* BRIEF: Of the lines listed below, return exactly those that run from the line containing "(0.09, 0.61, 0.645)], 0.078, wall=0.008, dent=crumple)" through the line containing "x = (i - 1) * 0.305", both included.

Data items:
········
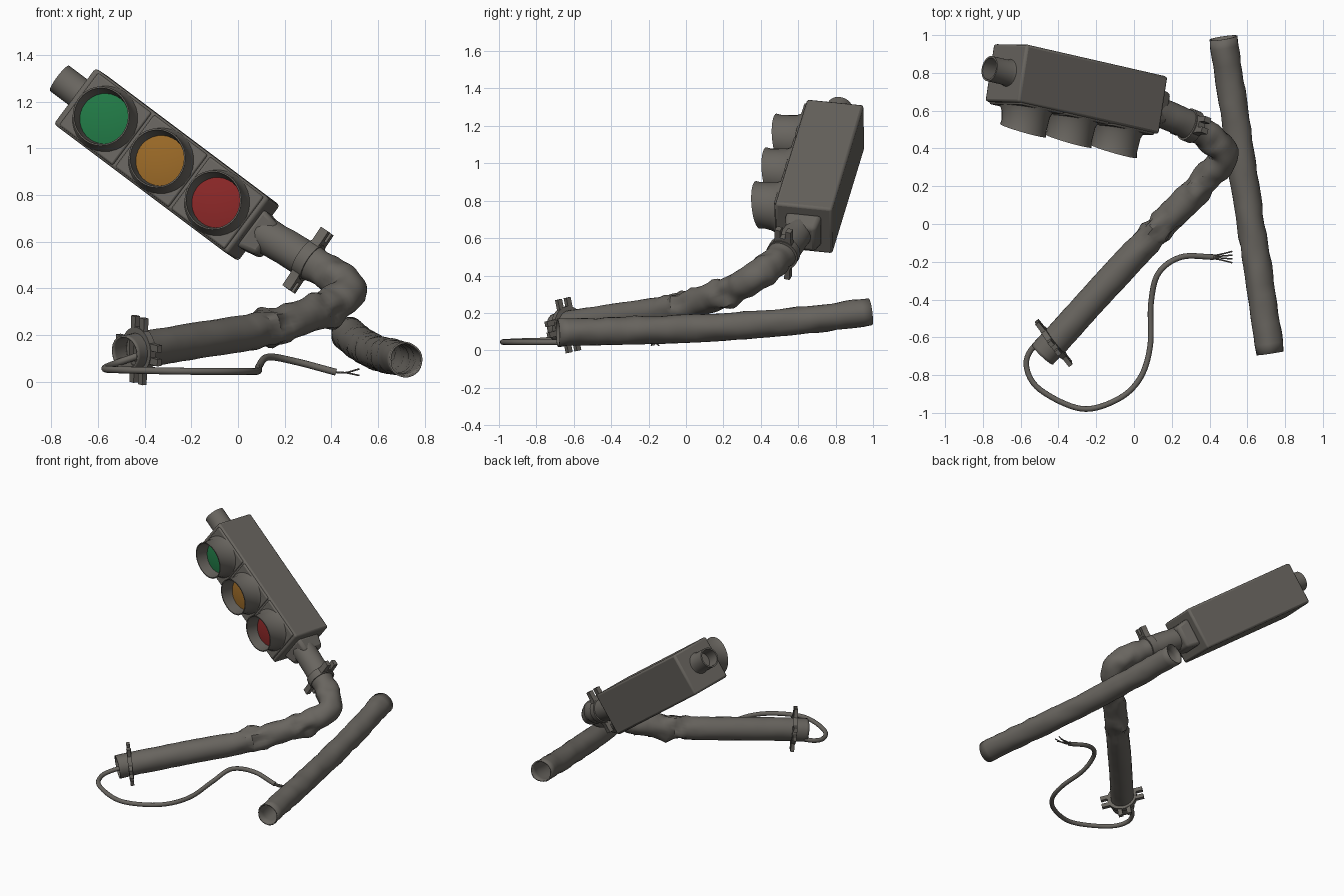
import bpy, bmesh, math
from mathutils import Vector, Matrix, noise

cube = bpy.data.objects.get("Cube")
if cube:
    bpy.data.objects.remove(cube, do_unlink=True)


def material(name, rgb):
    m = bpy.data.materials.new(name)
    m.use_nodes = True
    m.diffuse_color = (*rgb, 1)
    node = m.node_tree.nodes["Principled BSDF"]
    node.inputs["Base Color"].default_value = (*rgb, 1)
    node.inputs["Roughness"].default_value = 0.8
    return m


GREY = material("weathered grey", (0.14, 0.13, 0.115))
GREEN = material("green glass", (0.015, 0.19, 0.06))
AMBER = material("amber glass", (0.32, 0.14, 0.02))
RED = material("red glass", (0.25, 0.02, 0.02))


def finish(bm, name, mat=GREY, matrix=None, bevel=0, solid=0):
    """Turn a bmesh into a smooth shaded object with optional modifiers."""
    bmesh.ops.recalc_face_normals(bm, faces=bm.faces)
    if matrix:
        bm.transform(matrix)
    mesh = bpy.data.meshes.new(name)
    bm.to_mesh(mesh)
    bm.free()
    mesh.materials.append(mat)
    ob = bpy.data.objects.new(name, mesh)
    bpy.context.collection.objects.link(ob)
    if solid:
        mod = ob.modifiers.new("wall", "SOLIDIFY")
        mod.thickness, mod.offset = solid, -1
    if bevel:
        mod = ob.modifiers.new("edge", "BEVEL")
        mod.width, mod.segments = bevel, 2
    bpy.ops.object.select_all(action="DESELECT")
    bpy.context.view_layer.objects.active = ob
    ob.select_set(True)
    bpy.ops.object.shade_smooth_by_angle(angle=math.radians(35))
    return ob


def bridge(bm, rings):
    for a, b in zip(rings, rings[1:]):
        for i in range(len(a)):
            j = (i + 1) % len(a)
            bm.faces.new((a[i], a[j], b[j], b[i]))


def spline(points, steps):
    """Catmull-Rom interpolation through the path points."""
    p = [Vector(q) for q in points]
    p = [2 * p[0] - p[1]] + p + [2 * p[-1] - p[-2]]
    out = []
    for a, b, c, d in zip(p, p[1:], p[2:], p[3:]):
        for k in range(steps):
            t = k / steps
            out.append(0.5 * (2 * b + (c - a) * t + (2 * a - 5 * b + 4 * c - d) * t * t
                              + (3 * b - a - 3 * c + d) * t ** 3))
    return out + [p[-2]]


def tube(name, points, radius, sides=24, steps=8, wall=0.0, dent=None):
    """Sweep a round section; dent(position) gives the local crumple strength."""
    path = spline(points, steps)
    bm = bmesh.new()
    rings = []
    side = None
    for i, p in enumerate(path):
        t = (path[min(i + 1, len(path) - 1)] - path[max(i - 1, 0)]).normalized()
        side = side or t.cross(Vector((0, 0, 1)))
        side = (side - t * side.dot(t)).normalized()
        up = t.cross(side)
        ring = []
        for k in range(sides):
            a = math.tau * k / sides
            v = side * math.cos(a) + up * math.sin(a)
            r = radius
            if dent:
                r += dent(p) * noise.noise((p + v * radius) * 14)
            ring.append(bm.verts.new(p + v * r))
        rings.append(ring)
    bridge(bm, rings)
    if not wall:
        for ring in (rings[0], rings[-1]):
            bm.faces.new(ring)
    return finish(bm, name, solid=wall)


def frame(origin, x, y):
    x = Vector(x).normalized()
    y = Vector(y)
    y = (y - x * y.dot(x)).normalized()
    return Matrix.Translation(origin) @ Matrix((x, y, x.cross(y))).transposed().to_4x4()


def box(name, size, matrix, bevel=0.0, taper=1.0):
    """Box whose +x end can be narrowed."""
    bm = bmesh.new()
    bmesh.ops.create_cube(bm, size=1)
    for v in bm.verts:
        k = taper if v.co.x > 0 else 1
        v.co = Vector((v.co.x * size[0], v.co.y * size[1] * k, v.co.z * size[2] * k))
    return finish(bm, name, matrix=matrix, bevel=bevel)


def lathe(name, profile, matrix, mat=GREY, slant=0.0, sides=32, close=False):
    """Revolve (radius, height) pairs round z; slant tilts the raised rings."""
    bm = bmesh.new()
    rings = []
    for r, h in profile:
        ring = []
        for k in range(sides):
            a = math.tau * k / sides
            x, y = r * math.cos(a), r * math.sin(a)
            z = h + (y * slant if h > 0.05 else 0)
            ring.append(bm.verts.new((x, y, z)))
        rings.append(ring)
    bridge(bm, rings)
    if close:
        bm.faces.new(rings[-1])
    return finish(bm, name, mat, matrix)


def lug(name, reach, width, thick, matrix):
    """Bolt lug with an open slot, lying along local y, thick along local x."""
    w, s = width / 2, width / 6
    deep = reach - 0.045
    half = [(w * 1.3, 0.05), (w, reach - 0.06), (w, reach), (s, reach), (s, deep)]
    outline = half + [(-z, y) for z, y in reversed(half)]
    bm = bmesh.new()
    face = bm.faces.new([bm.verts.new((-thick / 2, y, z)) for z, y in outline])
    ext = bmesh.ops.extrude_face_region(bm, geom=[face])
    bmesh.ops.translate(bm, vec=(thick, 0, 0),
                        verts=[g for g in ext["geom"] if isinstance(g, bmesh.types.BMVert)])
    finish(bm, name, matrix=matrix)


def collar(name, matrix, radius, reach, angles, thick):
    """Ring round a pole carrying slotted lugs."""
    spin = Matrix.Rotation(math.pi / 2, 4, "Y")
    h = thick / 2
    lathe(name + "_ring", [(0.07, -h), (radius, -h), (radius, h), (0.07, h), (0.07, -h)],
          matrix @ spin)
    for i, a in enumerate(angles):
        turn = Matrix.Rotation(math.radians(a), 4, "X")
        lug(f"{name}_lug_{i + 1}", reach, 0.09, thick * 0.8, matrix @ turn)


# Loose fallen pole
tube("fallen_pole", [(0.72, -0.685, 0.095), (0.66, -0.27, 0.107), (0.595, 0.15, 0.123),
                     (0.53, 0.6, 0.158), (0.472, 0.985, 0.205)], 0.074, wall=0.008,
     dent=lambda p: 0.008)

# Bent main pole, crumpled near the kink and elbow
kinks = [(Vector((0.14, -0.04, 0.24)), 0.035), (Vector((0.36, 0.22, 0.31)), 0.03),
         (Vector((0.42, 0.45, 0.45)), 0.02)]


def crumple(p):
    return 0.003 + sum(s * math.exp(-((p - c).length / 0.1) ** 2) for c, s in kinks)


tube("bent_pole", [(-0.485, -0.69, 0.12), (-0.39, -0.59, 0.14), (-0.15, -0.325, 0.18),
                   (0.1, -0.06, 0.222), (0.3, 0.15, 0.285), (0.41, 0.27, 0.335),
                   (0.475, 0.365, 0.39), (0.41, 0.45, 0.45), (0.28, 0.53, 0.53),
                   (0.09, 0.61, 0.645)], 0.078, wall=0.008, dent=crumple)

# Base flange and upper clamp
collar("base_flange", frame((-0.425, -0.63, 0.135), (0.78, 0.6, 0.1), (0, 0, 1)),
       0.1, 0.145, (10, 100, 190, 280), 0.03)
collar("pole_clamp", frame((0.3, 0.52, 0.52), (0.8, -0.32, -0.52), (0.6, 0, 0.8)),
       0.088, 0.15, (0, 180), 0.05)

# Signal housing: local x runs along it, local z points out of the lamp face
head = frame((-0.305, 0.715, 0.93), (0.787, -0.18, -0.59), (0.6, -0.01, 0.8))


def at(x, y, z):
    return head @ Matrix.Translation((x, y, z))


box("signal_housing", (0.95, 0.3, 0.31), head, bevel=0.014)
box("housing_neck", (0.1, 0.2, 0.2), at(0.515, 0, 0), bevel=0.02, taper=0.8)
lathe("end_stub", [(0.075, 0), (0.068, 0.02), (0.068, 0.13), (0.058, 0.13), (0.058, 0.04)],
      at(-0.47, 0.02, 0) @ Matrix.Rotation(-math.pi / 2, 4, "Y"), close=True)

# Lamps: door, flared visor and coloured lens
for i, (word, glass) in enumerate((("green", GREEN), ("amber", AMBER), ("red", RED))):
    x = (i - 1) * 0.305
    box(word + "_door", (0.292, 0.28, 0.02), at(x, 0, 0.155), bevel=0.008)
    lathe(word + "_visor", [(0.144, 0.005), (0.13, 0.035), (0.122, 0.1), (0.126, 0.125),
                            (0.119, 0.125), (0.113, 0.07), (0.108, 0.012)],
          at(x, 0, 0.155), slant=0.22)
    lathe(word + "_lens", [(0.111, 0.018), (0.08, 0.024), (0.04, 0.028), (0.01, 0.029)],
          at(x, 0, 0.155), glass, close=True)

# Cable trailing from the base, with frayed wires
tube("cable", [(-0.43, -0.62, 0.11), (-0.53, -0.65, 0.075), (-0.57, -0.75, 0.055),
               (-0.5, -0.875, 0.05), (-0.28, -0.978, 0.045), (-0.09, -0.93, 0.043),
               (0.03, -0.82, 0.043), (0.085, -0.65, 0.045), (0.09, -0.42, 0.065),
               (0.13, -0.26, 0.105), (0.25, -0.175, 0.085), (0.42, -0.175, 0.04)],
     0.015, sides=12)
for i in range(4):
    k = i - 1.5
    tube(f"wire_{i + 1}", [(0.41, -0.175 + k * 0.004, 0.04), (0.46, -0.175 + k * 0.01, 0.038),
                           (0.52, -0.175 + k * 0.02, 0.04 + 0.014 * (-1) ** i)],
         0.004, sides=6, steps=4)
········
* SOLUTION:
                   (0.09, 0.61, 0.645)], 0.078, wall=0.008, dent=crumple)

# Base flange and upper clamp
collar("base_flange", frame((-0.425, -0.63, 0.135), (0.78, 0.6, 0.1), (0, 0, 1)),
       0.1, 0.145, (10, 100, 190, 280), 0.03)
collar("pole_clamp", frame((0.3, 0.52, 0.52), (0.8, -0.32, -0.52), (0.6, 0, 0.8)),
       0.088, 0.15, (0, 180), 0.05)

# Signal housing: local x runs along it, local z points out of the lamp face
head = frame((-0.305, 0.715, 0.93), (0.787, -0.18, -0.59), (0.6, -0.01, 0.8))


def at(x, y, z):
    return head @ Matrix.Translation((x, y, z))


box("signal_housing", (0.95, 0.3, 0.31), head, bevel=0.014)
box("housing_neck", (0.1, 0.2, 0.2), at(0.515, 0, 0), bevel=0.02, taper=0.8)
lathe("end_stub", [(0.075, 0), (0.068, 0.02), (0.068, 0.13), (0.058, 0.13), (0.058, 0.04)],
      at(-0.47, 0.02, 0) @ Matrix.Rotation(-math.pi / 2, 4, "Y"), close=True)

# Lamps: door, flared visor and coloured lens
for i, (word, glass) in enumerate((("green", GREEN), ("amber", AMBER), ("red", RED))):
    x = (i - 1) * 0.305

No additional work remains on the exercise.